__WHAT NEEDS TO BE DONE__
The count of lines below that include the string "faces" is the whole answer; write it alone.

(PROVIDED RECORDS begins)

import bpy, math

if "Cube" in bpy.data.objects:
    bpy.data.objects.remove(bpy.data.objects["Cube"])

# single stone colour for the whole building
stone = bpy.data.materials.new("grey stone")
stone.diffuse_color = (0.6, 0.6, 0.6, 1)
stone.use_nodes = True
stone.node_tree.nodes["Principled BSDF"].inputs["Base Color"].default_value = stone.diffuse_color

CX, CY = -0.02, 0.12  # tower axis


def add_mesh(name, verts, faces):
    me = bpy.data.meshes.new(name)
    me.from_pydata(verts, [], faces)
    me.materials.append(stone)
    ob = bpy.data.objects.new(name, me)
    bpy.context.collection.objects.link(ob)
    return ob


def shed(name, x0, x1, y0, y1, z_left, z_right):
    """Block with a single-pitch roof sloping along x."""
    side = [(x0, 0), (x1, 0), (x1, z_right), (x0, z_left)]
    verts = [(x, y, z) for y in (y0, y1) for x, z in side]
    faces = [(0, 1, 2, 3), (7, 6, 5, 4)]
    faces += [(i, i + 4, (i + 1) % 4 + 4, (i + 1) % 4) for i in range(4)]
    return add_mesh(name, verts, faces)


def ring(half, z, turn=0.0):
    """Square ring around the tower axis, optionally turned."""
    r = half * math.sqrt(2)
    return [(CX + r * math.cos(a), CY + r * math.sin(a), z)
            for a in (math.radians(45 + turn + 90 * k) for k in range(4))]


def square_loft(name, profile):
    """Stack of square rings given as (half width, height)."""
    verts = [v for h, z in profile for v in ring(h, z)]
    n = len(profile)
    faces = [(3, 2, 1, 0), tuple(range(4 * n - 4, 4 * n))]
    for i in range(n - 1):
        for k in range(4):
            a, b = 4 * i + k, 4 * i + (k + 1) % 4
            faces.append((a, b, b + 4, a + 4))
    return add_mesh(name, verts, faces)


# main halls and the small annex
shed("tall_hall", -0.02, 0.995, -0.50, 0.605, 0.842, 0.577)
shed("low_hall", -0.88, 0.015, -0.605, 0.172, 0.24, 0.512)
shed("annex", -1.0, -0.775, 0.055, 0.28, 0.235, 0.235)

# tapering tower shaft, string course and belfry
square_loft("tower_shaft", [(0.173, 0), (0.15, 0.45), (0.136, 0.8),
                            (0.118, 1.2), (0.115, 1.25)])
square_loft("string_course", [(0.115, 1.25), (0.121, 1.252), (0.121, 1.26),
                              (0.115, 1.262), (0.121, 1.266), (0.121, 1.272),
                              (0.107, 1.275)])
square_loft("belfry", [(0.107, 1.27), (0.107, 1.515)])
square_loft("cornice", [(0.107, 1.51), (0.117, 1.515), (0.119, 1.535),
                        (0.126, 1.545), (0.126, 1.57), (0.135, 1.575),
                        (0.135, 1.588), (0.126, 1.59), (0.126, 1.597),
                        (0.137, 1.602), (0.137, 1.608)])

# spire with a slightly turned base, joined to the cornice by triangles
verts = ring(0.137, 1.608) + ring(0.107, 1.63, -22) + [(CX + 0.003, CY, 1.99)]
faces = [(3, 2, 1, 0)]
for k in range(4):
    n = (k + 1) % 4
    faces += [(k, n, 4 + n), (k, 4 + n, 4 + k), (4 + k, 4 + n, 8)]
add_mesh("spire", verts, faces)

(PROVIDED RECORDS ends)

__YOUR SOLUTION__
11